Harvard School of Public Health researchers looked at nutrition studies over the last 40 years and found that a person can gain as much as 15 pounds per year from drinking an extra can of soda a day -- the equivalent of 10 teaspoons of table sugar each day. The report also noted that one-third of America's carbohydrate intake comes from added sweeteners, and half of that from beverages.
"We tried to look at the big picture rather than individual studies," said lead researcher Dr. Frank Hu, who added that recent public health efforts to limit the availability of sugary beverages were justified by the results.
In the United States, most soft drinks and similar beverages are sweetened with high-fructose corn syrup, which contains slightly more fructose than table sugar. According to some studies, pure fructose may not trigger the production of either insulin -- necessary for calorie processing -- or leptin, which is an important appetite regulator.
Recently, recommendations from both federal and international health experts have inspired top beverage distributors to stop providing non-diet sodas in certain schools and to restrict sales in areas where young children tend to purchase the drinks. However some studies suggest diet sodas' primary sweetener, aspartame, can cause seizures, brain tumors and even other health problems.
Industry groups argue that not all of the studies have concluded that beverages and obesity are linked. The American Beverage Association released a statement saying the Harvard study had left out studies that would discount the link altogether.

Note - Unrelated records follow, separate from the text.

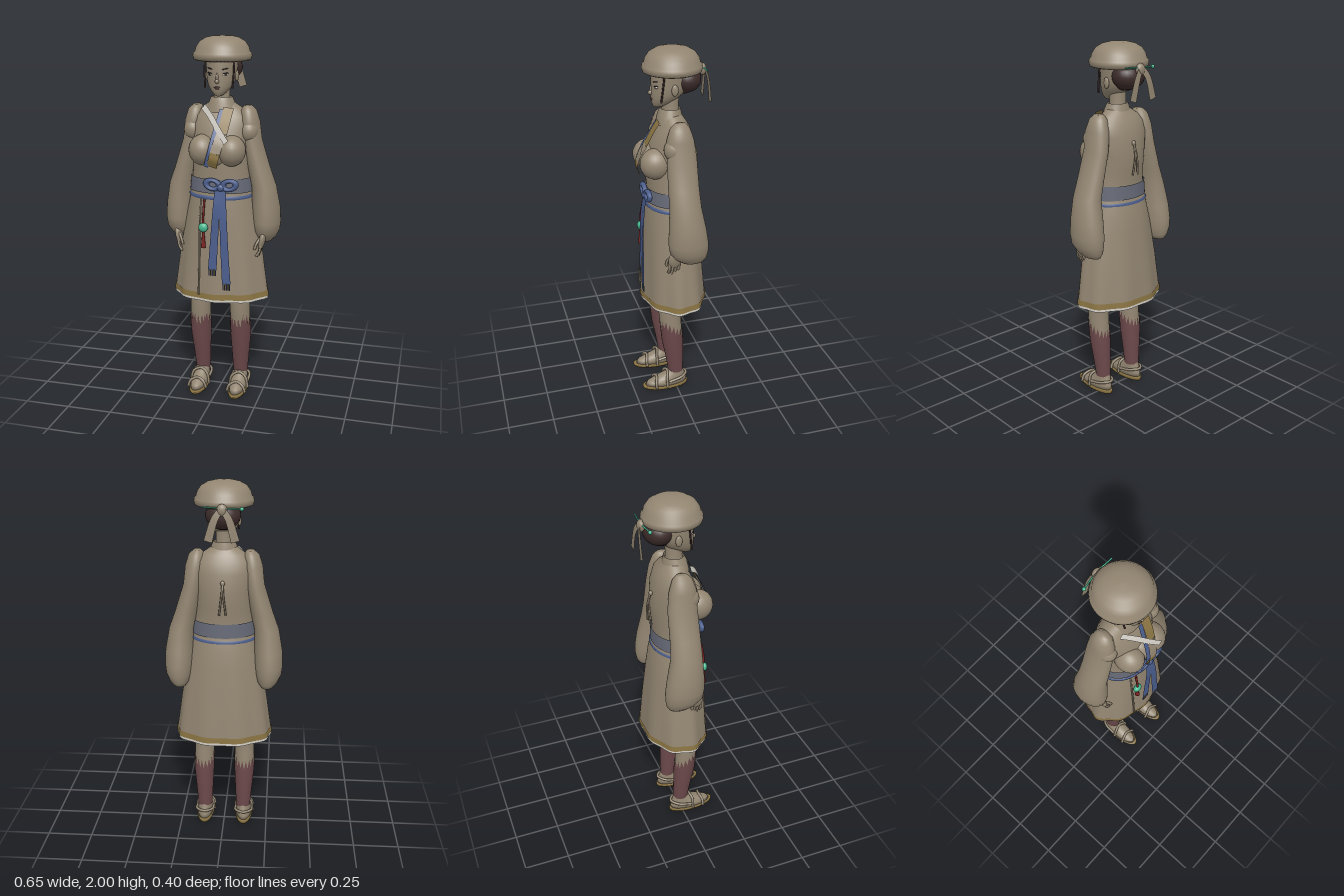
import * as THREE from 'three';

const mat = (name, color) => {
  const m = new THREE.MeshStandardMaterial({ color, side: THREE.DoubleSide });
  m.name = name;
  return m;
};

export function createModel() {
  const model = new THREE.Group();
  const cloth = mat('taupe', 0x938672), hair = mat('darkBrown', 0x3c2c2a), maroon = mat('maroon', 0x6b484a);
  const gold = mat('gold', 0x8a7443), blue = mat('blue', 0x4a5d8c), grey = mat('greyBlue', 0x666a77);
  const cream = mat('cream', 0xd0ccc4), jade = mat('jade', 0x45b890), red = mat('red', 0x7a2320), dark = mat('dark', 0x1e1a1a);

  const add = (name, geo, m, pos = [0, 0, 0], scale = [1, 1, 1], rot = [0, 0, 0]) => {
    const mesh = new THREE.Mesh(geo, m);
    mesh.name = name;
    mesh.position.set(...pos);
    mesh.scale.set(...scale);
    mesh.rotation.set(...rot);
    model.add(mesh);
    return mesh;
  };
  const ball = (name, m, pos, radii, rot) => add(name, new THREE.SphereGeometry(1, 24, 16), m, pos, radii, rot);
  const tube = (name, m, pts, r) => add(name, new THREE.TubeGeometry(
    new THREE.CatmullRomCurve3(pts.map(p => new THREE.Vector3(...p))), 20, r, 8), m);

  // Skin over horizontal ovals, listed from top to bottom: [y, halfWidth, zFront, zBack, centreX, ripple]
  const loft = (name, m, rows, { grow = 0, jag = false, capTop = false, capEnd = false, seg = 48 } = {}) => {
    const pos = [], idx = [];
    rows.forEach(([y, rx, zf, zb, cx = 0, ripple = 0], i) => {
      for (let k = 0; k < seg; k++) {
        const a = k / seg * Math.PI * 2, w = 1 + ripple * Math.cos(a * 9);
        const lift = jag && i === 0 ? (k % 2 ? 0.025 : -0.025) + 0.045 * Math.cos(a) : 0;
        pos.push(cx + (rx + grow) * w * Math.sin(a), y + lift, (zf + zb) / 2 + ((zf - zb) / 2 + grow) * w * Math.cos(a));
        if (i < rows.length - 1) {
          const p = i * seg + k, q = i * seg + (k + 1) % seg;
          idx.push(p, p + seg, q + seg, p, q + seg, q);
        }
      }
    });
    const cap = (i, flip) => {
      const [y, , zf, zb, cx = 0] = rows[i], c = pos.length / 3;
      pos.push(cx, y, (zf + zb) / 2);
      for (let k = 0; k < seg; k++) {
        const p = i * seg + k, q = i * seg + (k + 1) % seg;
        idx.push(c, flip ? q : p, flip ? p : q);
      }
    };
    if (capTop) cap(0, false);
    if (capEnd) cap(rows.length - 1, true);
    const g = new THREE.BufferGeometry();
    g.setAttribute('position', new THREE.Float32BufferAttribute(pos, 3));
    g.setIndex(idx);
    g.computeVertexNormals();
    return add(name, g, m);
  };

  // Flat band following a path, facing forward
  const strip = (name, m, pts, w0, w1 = w0) => {
    const curve = new THREE.CatmullRomCurve3(pts.map(p => new THREE.Vector3(...p)));
    const pos = [], idx = [], n = 16, front = new THREE.Vector3(0, 0, 1);
    for (let i = 0; i <= n; i++) {
      const c = curve.getPoint(i / n), side = curve.getTangent(i / n).cross(front).normalize();
      const h = (w0 + (w1 - w0) * i / n) / 2;
      for (const s of [1, -1]) pos.push(c.x + side.x * h * s, c.y + side.y * h * s, c.z);
      if (i < n) idx.push(2 * i, 2 * i + 2, 2 * i + 3, 2 * i, 2 * i + 3, 2 * i + 1);
    }
    const g = new THREE.BufferGeometry();
    g.setAttribute('position', new THREE.Float32BufferAttribute(pos, 3));
    g.setIndex(idx);
    g.computeVertexNormals();
    return add(name, g, m);
  };

  // Torso, bust and neck
  loft('torso', cloth, [[1.665, 0.05, 0.04, -0.05], [1.645, 0.075, 0.05, -0.06], [1.615, 0.12, 0.055, -0.08],
    [1.58, 0.155, 0.075, -0.1], [1.52, 0.17, 0.105, -0.12], [1.42, 0.158, 0.13, -0.13],
    [1.33, 0.155, 0.135, -0.125], [1.25, 0.16, 0.125, -0.115], [1.16, 0.169, 0.13, -0.12]], { capTop: true });
  ball('chestCloth', cloth, [0, 1.4, 0.09], [0.06, 0.09, 0.075]);
  loft('neck', cloth, [[1.76, 0.045, 0.045, -0.05], [1.68, 0.043, 0.042, -0.045], [1.63, 0.055, 0.045, -0.055]]);
  loft('standingCollar', cloth, [[1.68, 0.058, 0.05, -0.055], [1.65, 0.07, 0.065, -0.062], [1.6, 0.09, 0.075, -0.07]]);

  // Crossed lapels
  strip('lapelTop', gold, [[0.058, 1.63, 0.078], [0.048, 1.56, 0.117], [0.037, 1.5, 0.143]], 0.055);
  strip('lapelMiddle', cloth, [[0.037, 1.5, 0.143], [0.022, 1.45, 0.17], [0.01, 1.4, 0.184]], 0.055);
  strip('lapelBottom', gold, [[0.01, 1.4, 0.184], [0, 1.365, 0.185], [-0.012, 1.325, 0.165]], 0.055);
  strip('lapelEdge', blue, [[0.022, 1.62, 0.08], [0.008, 1.55, 0.118], [-0.006, 1.48, 0.153], [-0.022, 1.4, 0.178], [-0.045, 1.325, 0.165]], 0.026);
  strip('crossLapel', cream, [[-0.088, 1.63, 0.055], [-0.04, 1.59, 0.1], [0.01, 1.53, 0.14], [0.068, 1.46, 0.178]], 0.034, 0.03);

  // Skirt with trimmed hem
  const hemTop = [0.612, 0.262, 0.165, -0.185, 0, 0.022], hemLow = [0.58, 0.265, 0.166, -0.187, 0, 0.025];
  loft('skirt', cloth, [[1.17, 0.17, 0.132, -0.121], [1.1, 0.182, 0.14, -0.138], [1, 0.204, 0.145, -0.15, 0, 0.004],
    [0.8, 0.237, 0.155, -0.17, 0, 0.014], hemTop, hemLow], { seg: 90 });
  loft('hemTrim', gold, [hemTop, hemLow], { grow: 0.004, seg: 90 });
  loft('hemEdge', cream, [hemLow, [0.565, 0.266, 0.166, -0.188, 0, 0.025]], { grow: 0.001, seg: 90 });
  tube('skirtOverlap', cloth, [[-0.085, 1.15, 0.116], [-0.09, 1, 0.132], [-0.09, 0.8, 0.145], [-0.093, 0.6, 0.158]], 0.005);

  // Belt, cord, bow and hanging tails
  loft('belt', grey, [[1.252, 0.161, 0.127, -0.117], [1.175, 0.168, 0.132, -0.12]], { grow: 0.006 });
  loft('beltCord', blue, [[1.16, 0.171, 0.133, -0.122], [1.15, 0.18, 0.142, -0.131], [1.138, 0.173, 0.135, -0.126]]);
  for (const s of [1, -1]) {
    add('bowLoop', new THREE.TorusGeometry(0.03, 0.014, 10, 24), blue, [0.032 + s * 0.046, 1.226, 0.143], [1.2, 0.8, 1], [0, 0, s * 0.2]);
  }
  ball('bowKnot', blue, [0.032, 1.212, 0.15], [0.02, 0.02, 0.015]);
  const tails = [
    [[0.018, 1.2, 0.15], [0.012, 1.1, 0.163], [0, 0.92, 0.166], [-0.01, 0.755, 0.169]],
    [[0.042, 1.2, 0.15], [0.05, 1.05, 0.166], [0.06, 0.85, 0.172], [0.071, 0.68, 0.176]]];
  for (const t of tails) {
    strip('sashTail', blue, t, 0.036, 0.048);
    const [x, y, z] = t[3];
    for (let i = -2; i <= 2; i++) add('sashFringe', new THREE.BoxGeometry(0.005, 0.036, 0.004), i % 2 ? gold : blue, [x + i * 0.009, y - 0.016, z]);
  }

  // Waist charm
  tube('charmCord', red, [[-0.062, 1.14, 0.135], [-0.065, 1.05, 0.15], [-0.065, 0.99, 0.152]], 0.006);
  add('charmTassel', new THREE.CylinderGeometry(0.005, 0.013, 0.1, 10), red, [-0.064, 0.925, 0.153]);
  ball('charmBead', jade, [-0.065, 0.987, 0.152], [0.026, 0.026, 0.018]);

  // Small cords on the back
  for (const s of [1, -1]) tube('backCord', cloth, [[0, 1.48, -0.132], [s * 0.006, 1.41, -0.148], [s * 0.018, 1.31, -0.143]], 0.005);
  ball('backCordKnot', cloth, [0, 1.48, -0.13], [0.012, 0.014, 0.01]);

  // Head and face
  loft('head', cloth, [[1.9, 0.085, 0.095, -0.11], [1.85, 0.083, 0.1, -0.11], [1.8, 0.08, 0.1, -0.1], [1.77, 0.075, 0.101, -0.085],
    [1.74, 0.064, 0.1, -0.05], [1.715, 0.046, 0.098, -0.01], [1.695, 0.024, 0.09, 0.03], [1.688, 0.01, 0.08, 0.05]], { capEnd: true });
  ball('nose', cloth, [0, 1.768, 0.103], [0.011, 0.013, 0.014]);
  ball('noseBridge', cloth, [0, 1.788, 0.099], [0.007, 0.026, 0.009], [-0.15, 0, 0]);
  ball('upperLip', maroon, [0, 1.737, 0.1], [0.018, 0.004, 0.005]);
  ball('lowerLip', maroon, [0, 1.73, 0.099], [0.014, 0.004, 0.005]);

  // Hat with rolled brim
  const hatProfile = [[0, 2], [0.05, 1.997], [0.09, 1.988], [0.125, 1.968], [0.145, 1.94], [0.152, 1.915], [0.16, 1.908],
    [0.163, 1.893], [0.158, 1.876], [0.146, 1.87], [0.08, 1.873]].reverse().map(p => new THREE.Vector2(...p));
  add('hat', new THREE.LatheGeometry(hatProfile, 48), cloth, [0, 0, -0.012], [0.97, 1, 0.97]);

  // Gathered hair, hairpin and ribbon at the back of the head
  ball('hairBack', hair, [0, 1.828, -0.085], [0.092, 0.072, 0.08]);
  ball('hairNape', hair, [0, 1.785, -0.07], [0.06, 0.035, 0.045]);
  loft('hairline', hair, [[1.9, 0.087, 0.098, -0.11], [1.864, 0.085, 0.1, -0.11]], { grow: 0.003 });
  tube('hairpin', jade, [[-0.1, 1.875, -0.162], [0, 1.88, -0.175], [0.1, 1.885, -0.17]], 0.004);
  ball('hairpinBead', jade, [-0.1, 1.875, -0.162], [0.01, 0.01, 0.01]);
  ball('ribbonKnot', cloth, [0, 1.87, -0.175], [0.028, 0.032, 0.02]);

  // Mirrored parts
  for (const s of [1, -1]) {
    const side = (name, m, rows, opt) => loft(name, m, rows.map(([y, x, rx, zf, zb]) => [y, rx, zf, zb, s * x]), opt);
    const path = pts => pts.map(([x, y, z]) => [s * x, y, z]);

    strip('hatRibbon', cloth, path([[0.005, 1.875, -0.186], [0.035, 1.83, -0.195], [0.07, 1.715, -0.198]]), 0.03, 0.045);
    ball('eyeWhite', cream, [s * 0.041, 1.803, 0.085], [0.015, 0.006, 0.005], [0, s * 0.45, s * 0.1]);
    ball('iris', dark, [s * 0.041, 1.803, 0.088], [0.006, 0.006, 0.004]);
    ball('upperLid', dark, [s * 0.042, 1.809, 0.086], [0.017, 0.003, 0.005], [0, s * 0.45, s * 0.1]);
    ball('eyebrow', dark, [s * 0.041, 1.832, 0.087], [0.019, 0.003, 0.004], [0, s * 0.45, s * 0.2]);
    ball('ear', cloth, [s * 0.081, 1.79, -0.005], [0.01, 0.03, 0.018]);
    tube('sideLock', hair, path([[0.08, 1.87, 0.05], [0.079, 1.8, 0.058], [0.074, 1.73, 0.066]]), 0.005);
    ball('bust', cloth, [s * 0.08, 1.405, 0.1], [0.075, 0.083, 0.084]);

    // Full sleeve, gathered at the wrist
    side('sleeve', cloth, [[1.635, 0.14, 0.02, 0.015, -0.045], [1.61, 0.145, 0.043, 0.04, -0.065], [1.55, 0.153, 0.054, 0.06, -0.085],
      [1.45, 0.166, 0.052, 0.062, -0.098], [1.3, 0.204, 0.06, 0.065, -0.1], [1.2, 0.233, 0.067, 0.066, -0.105],
      [1.08, 0.244, 0.077, 0.073, -0.13], [1, 0.247, 0.078, 0.075, -0.142], [0.95, 0.247, 0.072, 0.068, -0.142],
      [0.91, 0.243, 0.056, 0.035, -0.135], [0.885, 0.24, 0.035, 0, -0.12]], { capTop: true, capEnd: true });
    ball('shoulderPuff', cloth, [s * 0.155, 1.5, 0.02], [0.05, 0.06, 0.055]);

    // Hand
    ball('palm', cloth, [s * 0.238, 0.905, 0.04], [0.018, 0.055, 0.036], [0, 0, -s * 0.2]);
    for (let i = 0; i < 4; i++) {
      const z = 0.014 + i * 0.017, tip = 0.808 + Math.abs(i - 1.6) * 0.009;
      tube('finger', cloth, path([[0.236, 0.89, z], [0.23, 0.85, z + 0.002], [0.213, tip, z + 0.003]]), 0.0075);
    }
    tube('thumb', cloth, path([[0.23, 0.92, 0.06], [0.213, 0.89, 0.075], [0.204, 0.86, 0.078]]), 0.008);

    // Leg and jagged stocking
    side('leg', cloth, [[0.95, 0.1, 0.085, 0.1, -0.09], [0.55, 0.113, 0.057, 0.1, -0.025], [0.45, 0.116, 0.056, 0.092, -0.032],
      [0.32, 0.117, 0.053, 0.076, -0.04], [0.2, 0.114, 0.044, 0.053, -0.042], [0.09, 0.112, 0.036, 0.036, -0.042]]);
    side('stocking', maroon, [[0.415, 0.117, 0.056, 0.088, -0.035], [0.32, 0.117, 0.053, 0.076, -0.04],
      [0.2, 0.114, 0.044, 0.053, -0.042], [0.1, 0.112, 0.037, 0.037, -0.042]], { grow: 0.004, jag: true, seg: 36 });

    // Foot and sandal
    side('foot', cloth, [[0.12, 0.112, 0.036, 0.038, -0.043], [0.09, 0.113, 0.038, 0.06, -0.05], [0.065, 0.114, 0.043, 0.12, -0.06],
      [0.045, 0.115, 0.047, 0.168, -0.066], [0.022, 0.115, 0.047, 0.183, -0.066]], { capEnd: true });
    side('sandalSole', gold, [[0.024, 0.115, 0.051, 0.198, -0.074], [0.012, 0.115, 0.052, 0.198, -0.075],
      [0, 0.115, 0.046, 0.185, -0.07]], { capTop: true, capEnd: true });
    for (const [z, h] of [[0.125, 0.075], [0.06, 0.105]]) {
      tube('sandalStrap', cloth, path([[0.062, 0.02, z], [0.075, h - 0.02, z], [0.115, h, z - 0.01], [0.155, h - 0.02, z], [0.168, 0.02, z]]), 0.008);
    }
    tube('heelStrap', cloth, path([[0.066, 0.05, 0.05], [0.07, 0.07, -0.03], [0.114, 0.075, -0.066], [0.158, 0.07, -0.03], [0.164, 0.05, 0.05]]), 0.008);
  }
  return model;
}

"Blaming one specific product or ingredient as the root cause of obesity defies common sense," said ABA senior science consultant Richard Adamson in the statement. "Instead, there are many contributing factors, including regular physical activity."
The Grocery Manufacturers of America (GMA) has opposed the regulation of soft drink sales in states such as Texas, Oregon and California. The official GMA position is that a balance of physical exercise and nutrition is the only way to effectively combat obesity.
Director of the obesity program at Children's Hospital in Boston and soda restrictions supporter Dr. David Ludwig disagrees, saying that studying the link between beverage drinking and obesity is akin to "documenting the force of gravity."
"There's an overwhelmingly strong case to be made for a causal relationship," he said.
"The soft drink industry will always discount the link between their products and obesity," added Mike Adams, a consumer health advocate. "It's in their interests to make people second guess the enormous amount of scientific evidence demonstrating that sugary beverages do, indeed, contribute strongly to both obesity and diabetes."